What you will do » The entries below contain a line with "# Sword hand: back" and a line with "(-.54, .27, .9)], [.055, .05, .03], 6)". Quote exactly those two lines and all lines between them.

═════ Extracted records ═════

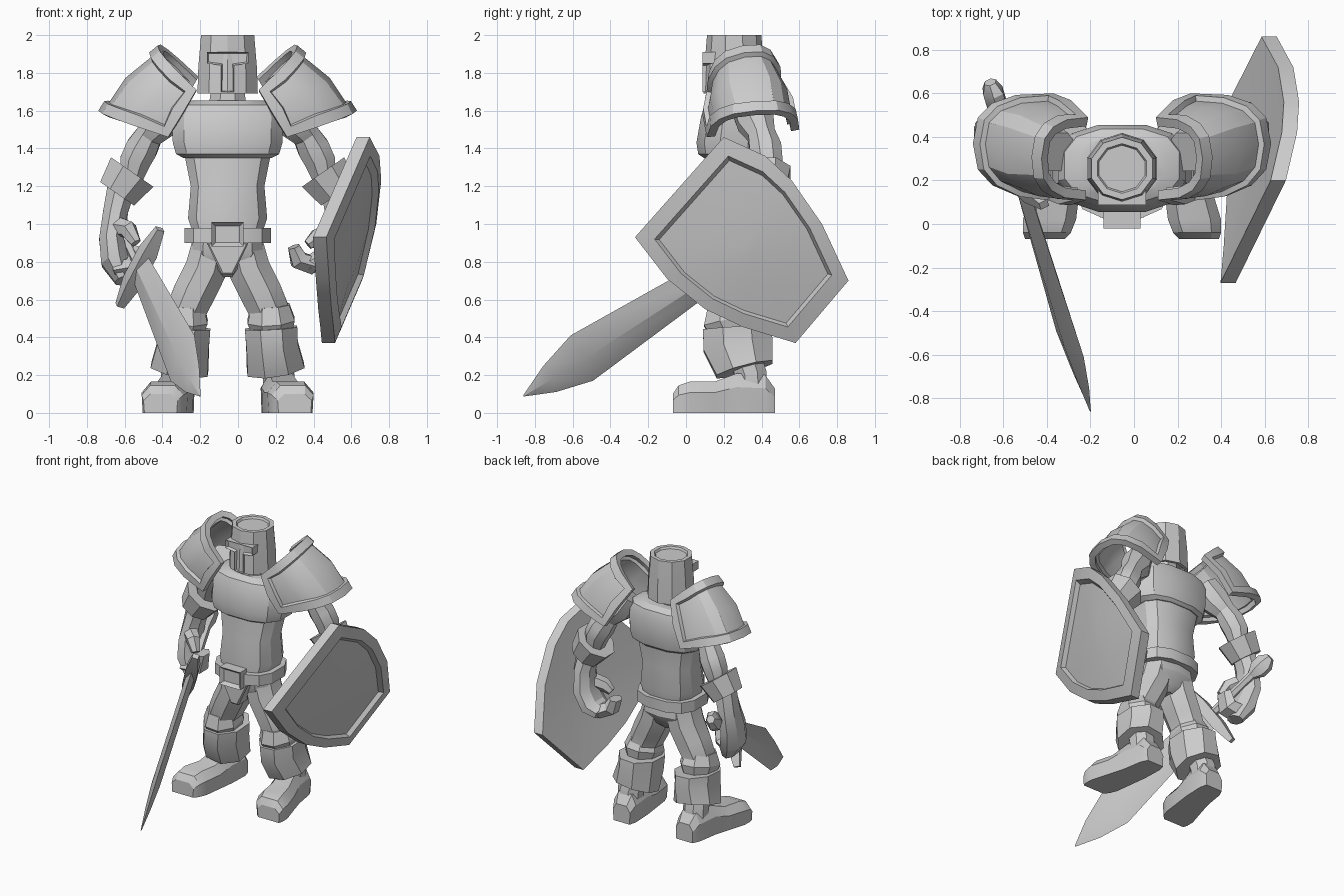
import bpy, bmesh
from math import sin, cos, pi, copysign
from mathutils import Vector as V

if "Cube" in bpy.data.objects:
    bpy.data.objects.remove(bpy.data.objects["Cube"])

CX = -0.055  # mirror plane of the figure


def finish(name, bm, recalc=True):
    if recalc:
        bmesh.ops.recalc_face_normals(bm, faces=bm.faces)
    me = bpy.data.meshes.new(name)
    bm.to_mesh(me)
    bm.free()
    ob = bpy.data.objects.new(name, me)
    bpy.context.collection.objects.link(ob)
    return ob


def loft(name, rings):
    """Closed skin over a list of equal-length rings, capped at both ends."""
    bm = bmesh.new()
    vs = [[bm.verts.new(p) for p in r] for r in rings]
    n = len(rings[0])
    for a, b in zip(vs, vs[1:]):
        for i in range(n):
            bm.faces.new((a[i], a[(i + 1) % n], b[(i + 1) % n], b[i]))
    bm.faces.new(vs[0])
    bm.faces.new(vs[-1])
    return finish(name, bm)


def ring(c, u, v, ru, rv, n, p=1.0, phase=0.5):
    out = []
    for i in range(n):
        a = 2 * pi * (i + phase) / n
        c1, s1 = [copysign(abs(f) ** p, f) for f in (cos(a), sin(a))]
        out.append(V(c) + u * ru * c1 + v * rv * s1)
    return out


def tube(name, pts, radii, n=8, ref=(0, 1, 0), phase=0.5, hollow=0):
    """Rings set square to a path; hollow sinks a socket into the first end."""
    pts = [V(p) for p in pts]
    rings = []
    for i, p in enumerate(pts):
        t = (pts[min(i + 1, len(pts) - 1)] - pts[max(i - 1, 0)]).normalized()
        u = V(ref).cross(t).normalized()
        r = radii[i] if isinstance(radii[i], tuple) else (radii[i],) * 2
        rings.append(ring(p, u, t.cross(u), r[0], r[1], n, phase=phase))
    if hollow:
        d = (pts[1] - pts[0]) * 0.6
        inner = [pts[0].lerp(q, hollow) for q in rings[0]]
        rings = [[q + d for q in inner], inner] + rings
    return loft(name, rings)


def stack(name, secs, n=12, p=0.75):
    """Horizontal rounded-box sections: z, half width, y front, y back."""
    return loft(name, [ring((CX, (f + b) / 2, z), V((1, 0, 0)), V((0, 1, 0)), w, (b - f) / 2, n, p)
                       for z, w, f, b in secs])


def plate(name, outline, y0, y1, rim, depth):
    """Outline in x,z, thickened along y with a sunk front panel."""
    bm = bmesh.new()
    face = bm.faces.new([bm.verts.new((CX + x, y0, z)) for x, z in outline])
    ext = bmesh.ops.extrude_face_region(bm, geom=[face], use_keep_orig=True)
    for v in ext['geom']:
        if isinstance(v, bmesh.types.BMVert):
            v.co.y = y1
    bmesh.ops.recalc_face_normals(bm, faces=bm.faces)
    front = min(bm.faces, key=lambda f: f.calc_center_median().y)
    bmesh.ops.inset_region(bm, faces=[front], thickness=rim)
    bmesh.ops.translate(bm, verts=front.verts, vec=(0, depth, 0))
    return finish(name, bm, False)


def mirror(ob):
    me = ob.data.copy()
    for v in me.vertices:
        v.co.x = 2 * CX - v.co.x
    me.flip_normals()
    new = ob.copy()
    new.data = me
    new.name = ob.name.replace("left", "right")
    bpy.context.collection.objects.link(new)


# Helmet with sunk crown and T-shaped visor, neck
X, Y = V((1, 0, 0)), V((0, 1, 0))
loft("helmet", [ring((CX, .255, z), X, Y, r, r * .97, 10) for z, r in
                ((1.75, .13), (1.69, .145), (1.69, .168), (1.83, .163), (2.0, .148), (2.0, .118), (1.985, .11))])
plate("visor", [(-.11, 1.91), (-.11, 1.85), (-.035, 1.84), (-.035, 1.7), (.035, 1.7),
                (.035, 1.84), (.11, 1.85), (.11, 1.91)], .088, .18, .012, .02)
stack("neck", [(1.6, .11, .14, .36), (1.76, .09, .16, .34)], 8, 1)

# Torso
stack("belly", [(.93, .18, .06, .4), (1.03, .215, .06, .42), (1.2, .2, .08, .41), (1.42, .245, .1, .43)])
stack("chest_plate", [(1.35, .24, .09, .43), (1.37, .28, .06, .45), (1.43, .298, .05, .46),
                      (1.57, .3, .075, .46), (1.63, .27, .1, .44), (1.655, .2, .14, .4)])
stack("pelvis", [(.93, .19, .06, .4), (.84, .195, .07, .41), (.76, .12, .11, .37), (.72, .05, .16, .32)], 10)
stack("belt", [(.9, .215, .04, .42), (.9, .235, .02, .44), (.98, .235, .02, .44), (.98, .215, .04, .42)])
plate("buckle", [(-.085, .88), (.085, .88), (.085, 1.01), (-.085, 1.01)], -.02, .06, .03, .025)
plate("groin_guard", [(-.11, .9), (-.03, .73), (.03, .73), (.11, .9)], .04, .14, .012, -.01)


# Shoulder guards: arched shells with raised borders
def arch(front, apex, back, n=8):
    front, apex, back = V(front), V(apex), V(back)
    mid = (front + back) / 2
    pts = []
    for i in range(n + 1):
        a = pi * i / n
        c, s = cos(a), max(0, sin(a))
        pts.append(mid + (front - mid) * copysign(abs(c) ** .75, c) + (apex - mid) * s ** .8)
    return mid, pts


m0, top = arch((.11, .11, 1.71), (.315, .3, 1.945), (.1, .49, 1.78))
m2, low = arch((.26, .11, 1.46), (.63, .37, 1.6), (.26, .6, 1.5))
m1 = (m0 + m2) / 2
centre = [m1 + ((a + b) / 2 - m1) * 1.11 for a, b in zip(top, low)]
bm = bmesh.new()
rows = [[bm.verts.new(p) for p in r] for r in (top, centre, low)]
for a, b in zip(rows, rows[1:]):
    for i in range(len(a) - 1):
        bm.faces.new((a[i], a[i + 1], b[i + 1], b[i]))
bm.normal_update()
if sum(f.normal.dot(f.calc_center_median() - m1) for f in bm.faces) < 0:
    bmesh.ops.reverse_faces(bm, faces=bm.faces)
panel = list(bm.faces)
bmesh.ops.inset_region(bm, faces=panel, thickness=.06, use_boundary=True)
bmesh.ops.inset_region(bm, faces=panel, thickness=.008, depth=-.025)
pauldron = finish("left_shoulder_guard", bm, False)
sol = pauldron.modifiers.new("thickness", 'SOLIDIFY')
sol.thickness, sol.offset = .045, -1
bpy.context.view_layer.objects.active = pauldron
bpy.ops.object.modifier_apply(modifier=sol.name)
mirror(pauldron)

# Arms and wrist cuffs
mirror(tube("left_upper_arm", [(.24, .33, 1.64), (.3, .37, 1.54), (.36, .4, 1.47), (.4, .42, 1.4),
                               (.435, .43, 1.33), (.46, .43, 1.22)],
            [.1, .105, .078, .092, .088, .06]))
mirror(tube("left_cuff", [(.45, .42, 1.275), (.53, .42, 1.16)], [(.148, .145), (.118, .115)], 8, hollow=.2))

# Sword hand: back of the hand, fingers and thumb around the grip
tube("right_hand", [(-.62, .42, 1.18), (-.65, .42, 1.06), (-.67, .4, .92), (-.65, .37, .8), (-.61, .34, .7)],
     [(.08, .085), (.07, .1), (.07, .12), (.08, .12), (.045, .08)], 8)
tube("right_fingers", [(-.64, .35, .76), (-.55, .33, .78), (-.52, .33, .88)], [(.065, .1), (.06, .09), (.035, .07)], 6)
tube("right_thumb", [(-.64, .36, .99), (-.58, .3, .97), (-.54, .27, .9)], [.055, .05, .03], 6)

# Shield hand
tube("left_hand", [(.51, .42, 1.18), (.53, .44, 1.05), (.51, .45, .91), (.45, .45, .81), (.37, .45, .78)],
     [(.08, .085), (.07, .1), (.07, .12), (.07, .12), (.05, .1)], 8)
tube("left_fingers", [(.4, .44, .78), (.32, .42, .81), (.295, .41, .88)], [(.055, .1), (.055, .09), (.035, .07)], 6)
tube("left_thumb", [(.49, .4, .96), (.42, .36, .93), (.37, .35, .89)], [.055, .05, .03], 6)

# Sword
tip = V((-.2, -.86, .09))
axis = (V((-.66, .65, 1.07)) - tip).normalized()
g = V((.427, -.40, .81))
g = (g - axis * g.dot(axis)).normalized()
flat = axis.cross(g)
at = lambda d: tip + axis * d
tube("blade", [at(0), at(.17), at(.38), at(1.28)],
     [(.004, .003), (.085, .018), (.148, .03), (.085, .03)], 4, flat, 0)
hub = at(1.29)
tube("cross_guard", [hub + g * k for k in (-.25, -.1, .1, .25)],
     [(.03, .025), (.06, .055), (.06, .055), (.03, .025)], 4, axis)
tube("grip", [at(1.25), at(1.76)], [.03, .03], 6, flat)
tube("pommel", [at(1.68), at(1.74), at(1.81), at(1.86)], [.03, (.07, .05), (.07, .05), .03], 6, flat)

# Shield: bent kite plate with raised border (outline in y,z)
outline = [V(p) for p in ((.2, 1.46), (.42, 1.36), (.56, 1.23), (.72, 1.0), (.86, .7), (.58, .37),
                          (.3, .455), (.1, .55), (-.1, .71), (-.27, .93))]
mid, along = V((.34, .87)), V((.748, -.663))


def shield_ring(scale, off):
    out = []
    for p in outline:
        q = mid + (p - mid) * scale
        t = (q - mid).dot(along) / .56
        out.append(V((.29 + .217 * q.x + .242 * q.y + .05 * (1 - t * t) + off, q.x, q.y)))
    return out


loft("shield", [shield_ring(s, o) for s, o in
                ((.02, -.055), (.5, -.06), (1, -.07), (1, 0), (.83, .01), (.79, -.02), (.4, -.01), (.02, -.007))])

# Legs: thighs, knee guards, shin guards, ankles
mirror(tube("left_thigh", [(.03, .24, .88), (.06, .24, .76), (.12, .24, .64), (.165, .24, .54), (.18, .26, .42)],
            [(.115, .15), (.12, .15), (.12, .14), (.115, .13), (.09, .12)]))
mirror(tube("left_knee_guard", [(.17, .23, .57), (.175, .24, .49), (.18, .26, .42)],
            [(.11, .125), (.135, .16), (.11, .13)], 8))
mirror(tube("left_shin_guard", [(.175, .27, .45), (.18, .275, .36), (.2, .31, .23)],
            [(.15, .195), (.148, .2), (.165, .165)], 8, hollow=.15))
mirror(tube("left_ankle", [(.2, .31, .3), (.215, .345, .2), (.215, .35, .1)], [.09, .09, .085]))

# Boots: flat-soled sections from heel to toe
mirror(loft("left_boot", [[V((x + w * a, y, h * b)) for a, b in
                           ((-.95, 0), (.95, 0), (1, .65), (.6, 1), (-.6, 1), (-1, .65))]
                          for y, x, w, h in ((.47, .205, .07, .13), (.42, .21, .09, .2), (.27, .225, .1, .21),
                                             (.15, .25, .11, .165), (.02, .278, .122, .165), (-.04, .29, .11, .145),
                                             (-.07, .3, .09, .1))]))

# Shading
for ob in bpy.data.objects:
    ob.select_set(True)
bpy.ops.object.shade_smooth_by_angle(angle=.45)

═════

Completed exercise »
# Sword hand: back of the hand, fingers and thumb around the grip
tube("right_hand", [(-.62, .42, 1.18), (-.65, .42, 1.06), (-.67, .4, .92), (-.65, .37, .8), (-.61, .34, .7)],
     [(.08, .085), (.07, .1), (.07, .12), (.08, .12), (.045, .08)], 8)
tube("right_fingers", [(-.64, .35, .76), (-.55, .33, .78), (-.52, .33, .88)], [(.065, .1), (.06, .09), (.035, .07)], 6)
tube("right_thumb", [(-.64, .36, .99), (-.58, .3, .97), (-.54, .27, .9)], [.055, .05, .03], 6)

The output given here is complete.